Shell is trialling large batteries for energy storage at its EV charging forecourts, with the aim of providing ultra-fast EV charging in areas with restricted access to national grids.
Implemented in pilot form at Shell’s forecourt in the Netherlands, the system comprises a 360kWh on-site battery that stores electricity to increase capacity.
This allows drivers to use two 175kW EV chargers simultaneously. Normally, such performance would require a costly grid upgrade, but the presence of an on-site battery avoids this.
As the site’s chargers use 30-70kW on average together, the battery can be easily charged for times when more energy is demanded.
Developed in partnership with Alfen, an electricity distribution specialist, the battery system will also optimise grid stability, according to Shell. This is because spare capacity from the battery can be sold back to the grid at times of high demand.
“Using stored energy helps maximise the use of renewable energy,” said Shell, with the added benefit of providing an extra source of revenue.
The vice-president of Shell’s Electric Mobility arm, Roger Hunter, said: “By supporting the introduction of additional ultra-fast charging points, this solution can help meet customers’ charging needs at grid constrained locations, both at Shell-owned retail stations and also at our customers’ premises.”
The forecourt battery pilot scheme is the latest of several ventures into sustainability for Shell. Its launch comes just weeks after the company emphasised its commitment to becoming a provider of net-zero-emissions energy products. By 2025, it aims to have a global network of around 500,000 EV chargers.

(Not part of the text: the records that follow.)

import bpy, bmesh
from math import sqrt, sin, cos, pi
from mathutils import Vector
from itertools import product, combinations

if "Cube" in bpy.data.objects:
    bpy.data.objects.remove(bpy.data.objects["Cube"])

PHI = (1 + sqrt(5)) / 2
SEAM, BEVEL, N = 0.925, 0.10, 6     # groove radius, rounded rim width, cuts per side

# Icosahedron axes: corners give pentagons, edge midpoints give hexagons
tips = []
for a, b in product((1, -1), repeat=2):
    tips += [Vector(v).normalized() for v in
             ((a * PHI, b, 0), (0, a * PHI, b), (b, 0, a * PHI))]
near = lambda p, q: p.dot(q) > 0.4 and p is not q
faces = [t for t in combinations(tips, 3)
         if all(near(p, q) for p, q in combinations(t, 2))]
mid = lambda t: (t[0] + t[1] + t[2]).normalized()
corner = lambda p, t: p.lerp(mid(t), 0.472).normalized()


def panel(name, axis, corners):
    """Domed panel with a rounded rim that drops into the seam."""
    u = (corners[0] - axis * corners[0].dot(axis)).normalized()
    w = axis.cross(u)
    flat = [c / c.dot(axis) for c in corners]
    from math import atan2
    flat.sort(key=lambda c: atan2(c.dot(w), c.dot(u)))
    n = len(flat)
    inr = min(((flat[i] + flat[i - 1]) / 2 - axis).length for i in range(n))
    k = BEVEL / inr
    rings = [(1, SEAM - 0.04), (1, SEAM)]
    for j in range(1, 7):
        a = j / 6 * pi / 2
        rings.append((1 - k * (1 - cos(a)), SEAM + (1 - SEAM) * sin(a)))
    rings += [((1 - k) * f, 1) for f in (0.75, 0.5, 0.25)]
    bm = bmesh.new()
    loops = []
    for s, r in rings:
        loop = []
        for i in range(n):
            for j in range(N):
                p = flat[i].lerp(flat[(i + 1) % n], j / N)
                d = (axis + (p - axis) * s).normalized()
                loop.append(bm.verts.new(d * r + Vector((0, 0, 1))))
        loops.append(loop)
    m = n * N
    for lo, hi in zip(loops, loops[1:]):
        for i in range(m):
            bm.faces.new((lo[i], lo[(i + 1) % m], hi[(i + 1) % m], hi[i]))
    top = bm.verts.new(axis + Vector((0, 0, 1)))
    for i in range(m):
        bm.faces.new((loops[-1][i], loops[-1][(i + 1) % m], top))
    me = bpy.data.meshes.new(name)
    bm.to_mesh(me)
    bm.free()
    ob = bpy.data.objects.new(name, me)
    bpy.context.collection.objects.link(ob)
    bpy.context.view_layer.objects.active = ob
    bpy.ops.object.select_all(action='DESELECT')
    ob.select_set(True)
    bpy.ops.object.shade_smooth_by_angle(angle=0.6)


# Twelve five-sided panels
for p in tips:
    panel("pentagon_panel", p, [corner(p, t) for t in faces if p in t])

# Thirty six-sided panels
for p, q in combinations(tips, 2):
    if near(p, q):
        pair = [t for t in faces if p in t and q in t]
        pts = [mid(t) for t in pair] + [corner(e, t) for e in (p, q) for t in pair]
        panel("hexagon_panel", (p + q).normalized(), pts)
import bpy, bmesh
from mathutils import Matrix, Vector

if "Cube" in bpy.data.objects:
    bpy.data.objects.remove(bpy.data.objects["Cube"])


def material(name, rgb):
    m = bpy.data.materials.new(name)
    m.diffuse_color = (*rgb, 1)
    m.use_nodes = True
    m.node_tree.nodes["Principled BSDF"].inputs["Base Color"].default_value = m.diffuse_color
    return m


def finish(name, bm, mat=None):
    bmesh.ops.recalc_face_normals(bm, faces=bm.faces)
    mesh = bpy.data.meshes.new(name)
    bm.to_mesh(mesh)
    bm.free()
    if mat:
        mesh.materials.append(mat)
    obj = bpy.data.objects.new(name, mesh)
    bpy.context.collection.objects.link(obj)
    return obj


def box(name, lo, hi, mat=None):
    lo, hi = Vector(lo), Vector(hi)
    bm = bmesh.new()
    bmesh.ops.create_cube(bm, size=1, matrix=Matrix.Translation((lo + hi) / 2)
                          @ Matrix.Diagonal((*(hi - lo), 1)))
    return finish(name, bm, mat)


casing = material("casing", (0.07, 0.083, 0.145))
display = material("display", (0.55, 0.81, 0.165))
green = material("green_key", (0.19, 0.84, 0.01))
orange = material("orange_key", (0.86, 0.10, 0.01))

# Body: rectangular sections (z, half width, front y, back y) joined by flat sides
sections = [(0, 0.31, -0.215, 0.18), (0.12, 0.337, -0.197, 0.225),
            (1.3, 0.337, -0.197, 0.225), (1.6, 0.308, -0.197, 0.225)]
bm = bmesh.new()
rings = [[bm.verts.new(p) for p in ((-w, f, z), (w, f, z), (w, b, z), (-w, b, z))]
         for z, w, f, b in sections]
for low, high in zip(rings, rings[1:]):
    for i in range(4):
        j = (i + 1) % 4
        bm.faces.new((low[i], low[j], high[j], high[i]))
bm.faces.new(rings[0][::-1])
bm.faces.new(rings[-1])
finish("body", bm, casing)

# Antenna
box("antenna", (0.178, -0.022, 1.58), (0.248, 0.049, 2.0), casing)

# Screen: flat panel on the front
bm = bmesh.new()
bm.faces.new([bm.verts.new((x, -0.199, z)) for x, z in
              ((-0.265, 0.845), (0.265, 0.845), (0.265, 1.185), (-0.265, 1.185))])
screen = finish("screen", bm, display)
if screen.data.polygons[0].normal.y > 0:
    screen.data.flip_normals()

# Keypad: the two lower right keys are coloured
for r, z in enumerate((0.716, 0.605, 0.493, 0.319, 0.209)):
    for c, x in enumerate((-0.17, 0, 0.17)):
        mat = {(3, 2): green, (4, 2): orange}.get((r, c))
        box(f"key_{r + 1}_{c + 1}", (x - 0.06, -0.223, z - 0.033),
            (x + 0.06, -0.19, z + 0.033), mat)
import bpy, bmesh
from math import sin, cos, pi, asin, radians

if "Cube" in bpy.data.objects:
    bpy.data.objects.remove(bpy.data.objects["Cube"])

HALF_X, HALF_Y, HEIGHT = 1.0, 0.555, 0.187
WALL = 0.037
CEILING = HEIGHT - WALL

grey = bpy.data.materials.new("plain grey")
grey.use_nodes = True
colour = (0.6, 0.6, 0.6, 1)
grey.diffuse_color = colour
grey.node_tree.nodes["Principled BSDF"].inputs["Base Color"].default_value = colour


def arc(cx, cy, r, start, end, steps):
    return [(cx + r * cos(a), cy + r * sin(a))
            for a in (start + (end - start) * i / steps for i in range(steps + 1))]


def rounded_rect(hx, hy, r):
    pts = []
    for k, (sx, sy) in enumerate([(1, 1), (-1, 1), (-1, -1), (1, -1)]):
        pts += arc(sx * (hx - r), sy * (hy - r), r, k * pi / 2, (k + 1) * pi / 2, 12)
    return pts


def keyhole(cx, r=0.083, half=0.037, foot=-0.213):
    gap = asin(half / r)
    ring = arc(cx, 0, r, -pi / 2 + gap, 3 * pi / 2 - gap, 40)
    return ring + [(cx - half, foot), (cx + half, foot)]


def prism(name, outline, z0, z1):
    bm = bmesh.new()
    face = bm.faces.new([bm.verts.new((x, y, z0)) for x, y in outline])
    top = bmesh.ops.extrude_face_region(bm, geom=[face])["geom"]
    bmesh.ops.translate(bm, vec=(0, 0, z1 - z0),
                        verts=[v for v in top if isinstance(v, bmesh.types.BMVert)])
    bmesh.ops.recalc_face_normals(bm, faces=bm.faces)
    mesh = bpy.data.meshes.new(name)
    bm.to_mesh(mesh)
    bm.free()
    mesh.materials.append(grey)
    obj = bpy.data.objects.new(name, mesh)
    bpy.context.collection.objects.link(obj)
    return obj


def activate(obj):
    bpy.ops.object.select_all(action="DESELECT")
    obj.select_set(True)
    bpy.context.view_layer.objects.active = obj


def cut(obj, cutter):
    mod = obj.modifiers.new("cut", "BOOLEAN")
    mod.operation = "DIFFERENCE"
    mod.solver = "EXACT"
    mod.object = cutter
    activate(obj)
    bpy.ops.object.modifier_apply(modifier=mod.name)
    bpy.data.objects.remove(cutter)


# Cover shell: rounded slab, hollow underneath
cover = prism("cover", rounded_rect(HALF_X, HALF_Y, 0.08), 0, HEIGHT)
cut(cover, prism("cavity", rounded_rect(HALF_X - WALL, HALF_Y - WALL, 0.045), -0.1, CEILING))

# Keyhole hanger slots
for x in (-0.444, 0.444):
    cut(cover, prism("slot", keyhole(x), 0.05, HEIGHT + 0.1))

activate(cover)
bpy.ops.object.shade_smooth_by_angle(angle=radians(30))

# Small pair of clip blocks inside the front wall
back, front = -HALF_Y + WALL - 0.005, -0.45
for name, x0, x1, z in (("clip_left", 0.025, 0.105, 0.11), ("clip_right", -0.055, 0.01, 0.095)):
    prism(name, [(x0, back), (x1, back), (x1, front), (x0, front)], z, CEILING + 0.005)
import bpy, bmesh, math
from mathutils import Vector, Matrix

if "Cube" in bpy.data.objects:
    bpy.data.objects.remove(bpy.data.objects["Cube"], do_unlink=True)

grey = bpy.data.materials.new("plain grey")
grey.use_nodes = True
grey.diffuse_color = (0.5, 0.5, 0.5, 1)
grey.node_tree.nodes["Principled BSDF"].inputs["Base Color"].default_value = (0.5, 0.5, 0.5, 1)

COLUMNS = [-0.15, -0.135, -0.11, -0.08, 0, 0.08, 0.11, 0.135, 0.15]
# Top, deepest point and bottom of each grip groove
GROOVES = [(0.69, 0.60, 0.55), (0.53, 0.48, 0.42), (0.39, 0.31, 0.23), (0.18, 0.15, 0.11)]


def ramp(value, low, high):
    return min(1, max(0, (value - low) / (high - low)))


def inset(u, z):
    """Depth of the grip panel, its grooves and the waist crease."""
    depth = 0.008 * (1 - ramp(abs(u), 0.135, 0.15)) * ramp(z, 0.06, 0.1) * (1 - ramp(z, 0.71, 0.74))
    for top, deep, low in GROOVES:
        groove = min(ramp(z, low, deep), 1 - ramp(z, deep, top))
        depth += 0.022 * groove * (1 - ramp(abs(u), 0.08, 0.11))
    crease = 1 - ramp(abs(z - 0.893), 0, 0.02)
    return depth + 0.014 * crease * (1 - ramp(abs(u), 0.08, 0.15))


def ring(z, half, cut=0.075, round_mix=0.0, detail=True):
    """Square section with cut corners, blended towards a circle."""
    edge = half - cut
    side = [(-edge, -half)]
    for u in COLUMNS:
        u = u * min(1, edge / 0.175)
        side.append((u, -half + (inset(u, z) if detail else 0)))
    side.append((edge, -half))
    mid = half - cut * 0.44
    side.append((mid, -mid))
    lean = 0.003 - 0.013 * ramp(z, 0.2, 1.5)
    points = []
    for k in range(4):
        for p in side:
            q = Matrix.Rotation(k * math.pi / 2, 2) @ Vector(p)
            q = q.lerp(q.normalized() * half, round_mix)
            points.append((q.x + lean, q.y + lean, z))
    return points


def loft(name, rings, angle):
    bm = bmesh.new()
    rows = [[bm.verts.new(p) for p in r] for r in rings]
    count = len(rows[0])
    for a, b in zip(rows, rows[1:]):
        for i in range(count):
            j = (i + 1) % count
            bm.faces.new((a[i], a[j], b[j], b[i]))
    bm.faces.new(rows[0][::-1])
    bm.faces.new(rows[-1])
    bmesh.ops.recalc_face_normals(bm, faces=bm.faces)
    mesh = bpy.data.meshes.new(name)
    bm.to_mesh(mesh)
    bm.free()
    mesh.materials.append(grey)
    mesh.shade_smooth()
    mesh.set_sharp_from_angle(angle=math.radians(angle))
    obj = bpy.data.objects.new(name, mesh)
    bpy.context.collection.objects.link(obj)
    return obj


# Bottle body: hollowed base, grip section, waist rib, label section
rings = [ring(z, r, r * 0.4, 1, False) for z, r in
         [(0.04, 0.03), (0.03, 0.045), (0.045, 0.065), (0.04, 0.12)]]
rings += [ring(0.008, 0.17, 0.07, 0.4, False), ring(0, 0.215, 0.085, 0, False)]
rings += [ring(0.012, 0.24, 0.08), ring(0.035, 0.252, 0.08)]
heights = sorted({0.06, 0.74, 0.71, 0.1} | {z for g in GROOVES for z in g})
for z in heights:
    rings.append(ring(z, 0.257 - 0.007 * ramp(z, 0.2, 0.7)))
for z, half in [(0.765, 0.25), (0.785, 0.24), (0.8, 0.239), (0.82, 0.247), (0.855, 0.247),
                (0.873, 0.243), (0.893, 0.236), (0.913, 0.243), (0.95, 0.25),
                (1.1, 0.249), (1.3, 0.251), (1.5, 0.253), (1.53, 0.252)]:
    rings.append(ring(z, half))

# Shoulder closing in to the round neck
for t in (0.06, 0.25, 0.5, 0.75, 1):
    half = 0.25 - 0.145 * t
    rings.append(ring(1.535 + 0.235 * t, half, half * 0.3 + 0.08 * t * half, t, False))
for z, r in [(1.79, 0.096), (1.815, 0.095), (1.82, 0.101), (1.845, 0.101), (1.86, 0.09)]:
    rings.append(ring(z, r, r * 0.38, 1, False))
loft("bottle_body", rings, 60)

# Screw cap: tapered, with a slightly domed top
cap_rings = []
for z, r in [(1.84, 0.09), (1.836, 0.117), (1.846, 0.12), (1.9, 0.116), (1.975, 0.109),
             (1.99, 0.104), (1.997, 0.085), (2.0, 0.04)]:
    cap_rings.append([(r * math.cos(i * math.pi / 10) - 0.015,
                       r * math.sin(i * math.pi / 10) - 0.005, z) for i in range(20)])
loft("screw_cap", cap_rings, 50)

Shell isn’t the first company to experiment with a battery at forecourts. British company Gridserve recently revealed a test forecourt in the UK with a 5MWh battery storage system that can store up to 32,000 kilometres worth of energy, fed by solar panels on-site and at a dedicated solar farm nearby.